> **Source texts of formatted documents**:
--*--
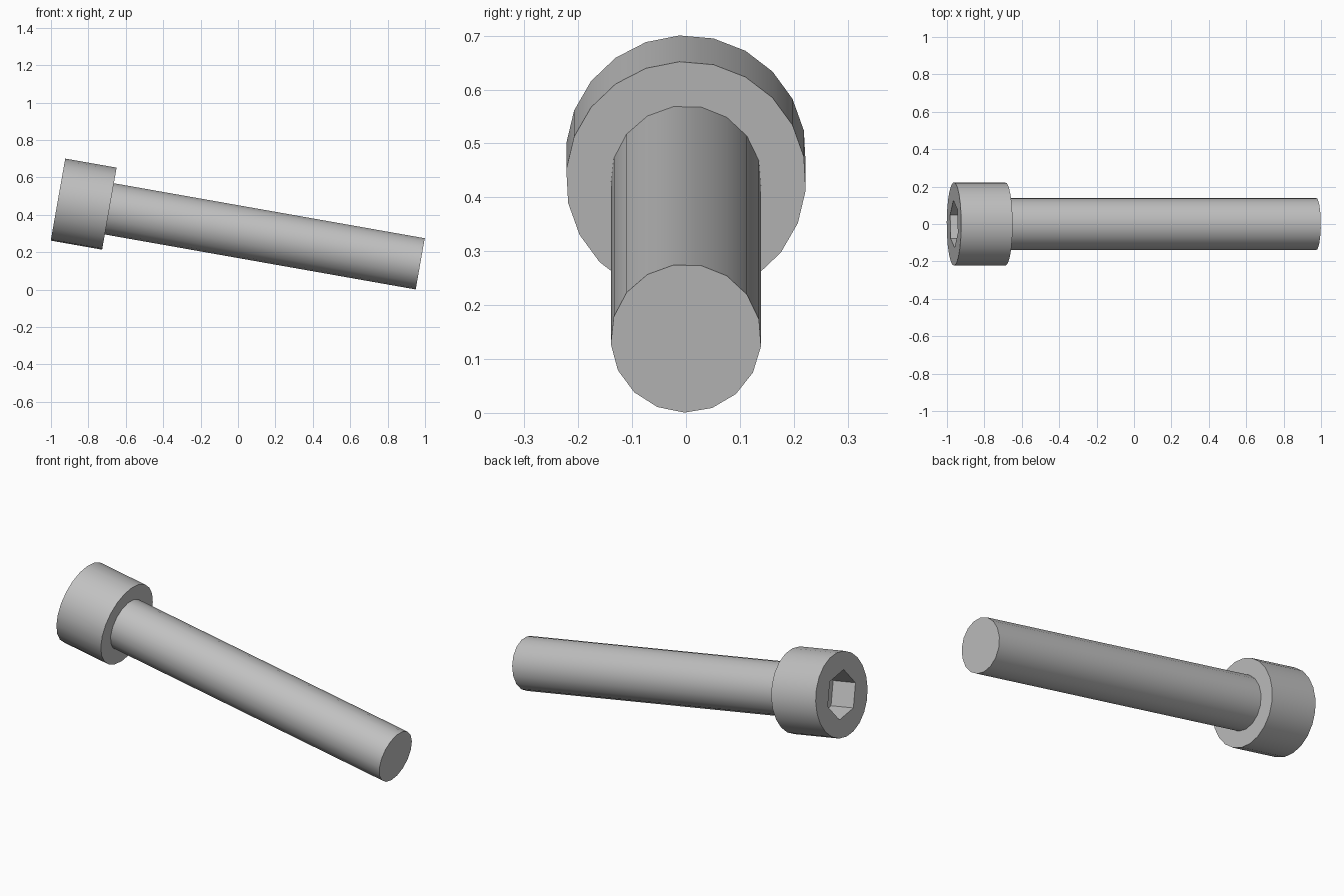
import bpy, bmesh
from math import sin, cos, radians, tau
from mathutils import Vector

cube = bpy.data.objects.get("Cube")
if cube:
    bpy.data.objects.remove(cube, do_unlink=True)

steel = bpy.data.materials.new("grey_steel")
steel.use_nodes = True
GREY = (0.53, 0.53, 0.53, 1)
steel.diffuse_color = GREY
steel.node_tree.nodes["Principled BSDF"].inputs["Base Color"].default_value = GREY

# Tilted frame of the bolt: axis runs from the head face to the shaft tip
TILT = radians(10.03)
START = Vector((-0.9625, 0, 0.481))
AXIS = Vector((cos(TILT), 0, -sin(TILT)))
SIDE = Vector((0, 1, 0))
UP = Vector((sin(TILT), 0, cos(TILT)))

HEAD_LENGTH, HEAD_RADIUS = 0.279, 0.223
SHAFT_END, SHAFT_RADIUS = 1.967, 0.14
SOCKET_DEPTH, SOCKET_RADIUS = 0.14, 0.128


def ring(bm, along, radius, sides, turn):
    """Closed loop of vertices around the axis, with its edges."""
    verts = []
    for i in range(sides):
        a = radians(turn) + tau * i / sides
        verts.append(bm.verts.new(START + AXIS * along + (SIDE * sin(a) + UP * cos(a)) * radius))
    edges = [bm.edges.new((verts[i - 1], verts[i])) for i in range(sides)]
    return verts, edges


def wall(bm, a, b):
    for i in range(len(a)):
        bm.faces.new((a[i - 1], a[i], b[i], b[i - 1]))


def finish(bm, name):
    bmesh.ops.recalc_face_normals(bm, faces=bm.faces[:])
    mesh = bpy.data.meshes.new(name)
    bm.to_mesh(mesh)
    bm.free()
    mesh.materials.append(steel)
    obj = bpy.data.objects.new(name, mesh)
    bpy.context.collection.objects.link(obj)
    bpy.ops.object.select_all(action="DESELECT")
    obj.select_set(True)
    bpy.context.view_layer.objects.active = obj
    bpy.ops.object.shade_smooth_by_angle(angle=radians(30))


# Cylindrical head with a hexagonal socket
bm = bmesh.new()
face_rim, face_edges = ring(bm, 0, HEAD_RADIUS, 22, -3.1)
under_rim, _ = ring(bm, HEAD_LENGTH, HEAD_RADIUS, 22, -3.1)
hex_rim, hex_edges = ring(bm, 0, SOCKET_RADIUS, 6, -22)
hex_floor, _ = ring(bm, SOCKET_DEPTH, SOCKET_RADIUS, 6, -22)
wall(bm, face_rim, under_rim)
wall(bm, hex_rim, hex_floor)
bm.faces.new(under_rim)
bm.faces.new(hex_floor)
bmesh.ops.triangle_fill(bm, edges=face_edges + hex_edges, use_beauty=True)
finish(bm, "bolt_head")

# Plain shaft, seated slightly inside the head
bm = bmesh.new()
root, _ = ring(bm, HEAD_LENGTH - 0.03, SHAFT_RADIUS, 17, 181)
tip, _ = ring(bm, SHAFT_END, SHAFT_RADIUS, 17, 181)
wall(bm, root, tip)
bm.faces.new(root)
bm.faces.new(tip)
finish(bm, "bolt_shaft")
--*--
For each line above that contains "steel", add one to a count, then state only the final number.

5